A few days ago, I drove from our home to the Forum to make a Best Buy run. I swung by Paul’s house to bring him along for some window shopping. Before I knew it, I pulled the hybrid into the parking lot at the shopping center, shut off the ignition, and hopped blithely out of the car. After a few steps, I paused. I turned back to look at the car, at the traffic backed upon on the highway, and felt a shudder tremble through me because I couldn’t remember driving the familiar route. So engrossed in conversation, so focused upon my final destination, I had absolutely no recall of maneuvering from point A to point B. I hate it when I put myself on autopilot and always feel fortunate that I arrive at my destination safely.
All of us slip into this nearly hypnotic state occasionally. In my favorite “husband story” I enjoy recounting David’s diligence as a young father. He changed an equal number of diapers, got up every other night for night changes and feedings, and tirelessly rocked Paul through numerous ear infections for two years. David quickly developed an evening routine to help smooth out our mornings. Every night, he boiled the baby bottles and carefully measured and mixed the formula. This drill became one he did effortlessly day after day. Each morning, I’d prepare Paul’s baby bag for his day with our sitter. I’d load in his favorite toys, extra clothing, a ton of diapers (we used fabric), and of course the bottles prepared the previous night. Imagine my irritation one morning when I discovered no bottles in the fridge! My tone of voice went beyond vexed and into total frustration because I relied upon David to do his chores the previous evening. As I ranted and raved, he defended himself, insisting that he had prepared the bottles. To this day I remember his total look of bafflement when he searched the fridge for formula. He began randomly opening various cabinets, and eventually discovered the bottles lined in precise rows in the pantry!
I haven’t the ability to hide my tendency to move onto autopilot. The entire neighborhood knows that I slip into this gray and fuzzy area. Fortunately, my neighbors graciously close and lock the car doors that I leave wide open. Sometimes they even bring in that last bag of potatoes left sitting in the back. Recently, I put the dogs out back in order to take Mom out the front. I have to prop open the front door to wheel her down the ramp. I loaded Mom into the car, swung her wheelchair into the back of the station wagon, double checked her seatbelt, and proceeded to drive away. When we returned two hours later, I stood in shocked amazement to find the front door propped wide open. I’d forgotten to even close it!

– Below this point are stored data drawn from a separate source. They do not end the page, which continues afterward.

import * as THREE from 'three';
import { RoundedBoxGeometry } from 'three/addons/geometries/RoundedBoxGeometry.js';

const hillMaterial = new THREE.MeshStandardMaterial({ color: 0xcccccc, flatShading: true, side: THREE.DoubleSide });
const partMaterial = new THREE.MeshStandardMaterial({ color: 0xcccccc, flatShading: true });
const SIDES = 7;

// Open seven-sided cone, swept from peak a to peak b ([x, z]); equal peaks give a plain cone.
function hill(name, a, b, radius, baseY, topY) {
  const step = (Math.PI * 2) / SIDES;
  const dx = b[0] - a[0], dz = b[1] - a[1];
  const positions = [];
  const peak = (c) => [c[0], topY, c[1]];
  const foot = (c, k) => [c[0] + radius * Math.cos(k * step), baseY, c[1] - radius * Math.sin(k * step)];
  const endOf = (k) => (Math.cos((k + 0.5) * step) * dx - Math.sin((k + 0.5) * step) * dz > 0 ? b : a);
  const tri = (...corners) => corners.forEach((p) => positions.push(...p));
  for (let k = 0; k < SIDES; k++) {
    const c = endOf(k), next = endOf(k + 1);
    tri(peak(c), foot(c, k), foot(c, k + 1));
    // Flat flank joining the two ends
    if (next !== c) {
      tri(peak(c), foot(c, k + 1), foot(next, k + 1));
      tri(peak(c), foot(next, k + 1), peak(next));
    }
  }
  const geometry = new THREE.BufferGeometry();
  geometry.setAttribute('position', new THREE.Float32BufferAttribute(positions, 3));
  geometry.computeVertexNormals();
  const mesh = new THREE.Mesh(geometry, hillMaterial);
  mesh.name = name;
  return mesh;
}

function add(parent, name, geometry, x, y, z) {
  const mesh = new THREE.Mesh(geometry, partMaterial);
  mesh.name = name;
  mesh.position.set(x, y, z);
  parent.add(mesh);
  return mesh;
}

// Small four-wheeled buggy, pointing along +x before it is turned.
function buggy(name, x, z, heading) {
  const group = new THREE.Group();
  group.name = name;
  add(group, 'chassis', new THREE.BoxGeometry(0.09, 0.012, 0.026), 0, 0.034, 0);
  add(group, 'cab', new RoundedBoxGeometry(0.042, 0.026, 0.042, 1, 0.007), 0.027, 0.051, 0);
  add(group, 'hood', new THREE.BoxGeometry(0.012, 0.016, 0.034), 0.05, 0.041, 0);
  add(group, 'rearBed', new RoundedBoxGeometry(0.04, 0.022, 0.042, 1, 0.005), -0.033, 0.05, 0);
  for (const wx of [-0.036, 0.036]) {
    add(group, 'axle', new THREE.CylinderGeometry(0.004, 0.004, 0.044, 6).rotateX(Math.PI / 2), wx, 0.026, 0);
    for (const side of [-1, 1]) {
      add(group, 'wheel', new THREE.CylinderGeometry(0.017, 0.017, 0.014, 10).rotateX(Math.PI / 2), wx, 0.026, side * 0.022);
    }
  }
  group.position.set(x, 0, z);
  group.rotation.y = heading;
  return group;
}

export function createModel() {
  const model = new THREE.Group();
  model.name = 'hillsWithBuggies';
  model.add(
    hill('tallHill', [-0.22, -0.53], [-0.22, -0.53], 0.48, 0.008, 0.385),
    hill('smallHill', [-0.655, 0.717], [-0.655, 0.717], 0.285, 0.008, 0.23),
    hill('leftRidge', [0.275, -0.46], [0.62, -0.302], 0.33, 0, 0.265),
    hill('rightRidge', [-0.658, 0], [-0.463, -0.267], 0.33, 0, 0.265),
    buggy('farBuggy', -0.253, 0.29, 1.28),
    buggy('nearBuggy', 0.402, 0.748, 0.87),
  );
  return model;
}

I’d like to rationalize and say that I have such an active life that I go into my autopilot mode as compensation. I’d like to offer excuses for my absentmindedness that would make me seem less flighty. I spend quite a bit of time thinking, thinking, thinking—about the next story, a previous story, a new “what if” scenario, a poetic line, a flitting piece of imagination that grabs my attention and won’t let hold. Creative minds just forget little details like putting away baby bottles or closing doors. However, I’m certain the reasons I go on autopilot run to the mundane—fatigue, inattentiveness, or age. I wonder, though, how many other people suffer from this same quirk?
Copyright 2011 Elizabeth Abrams Chapman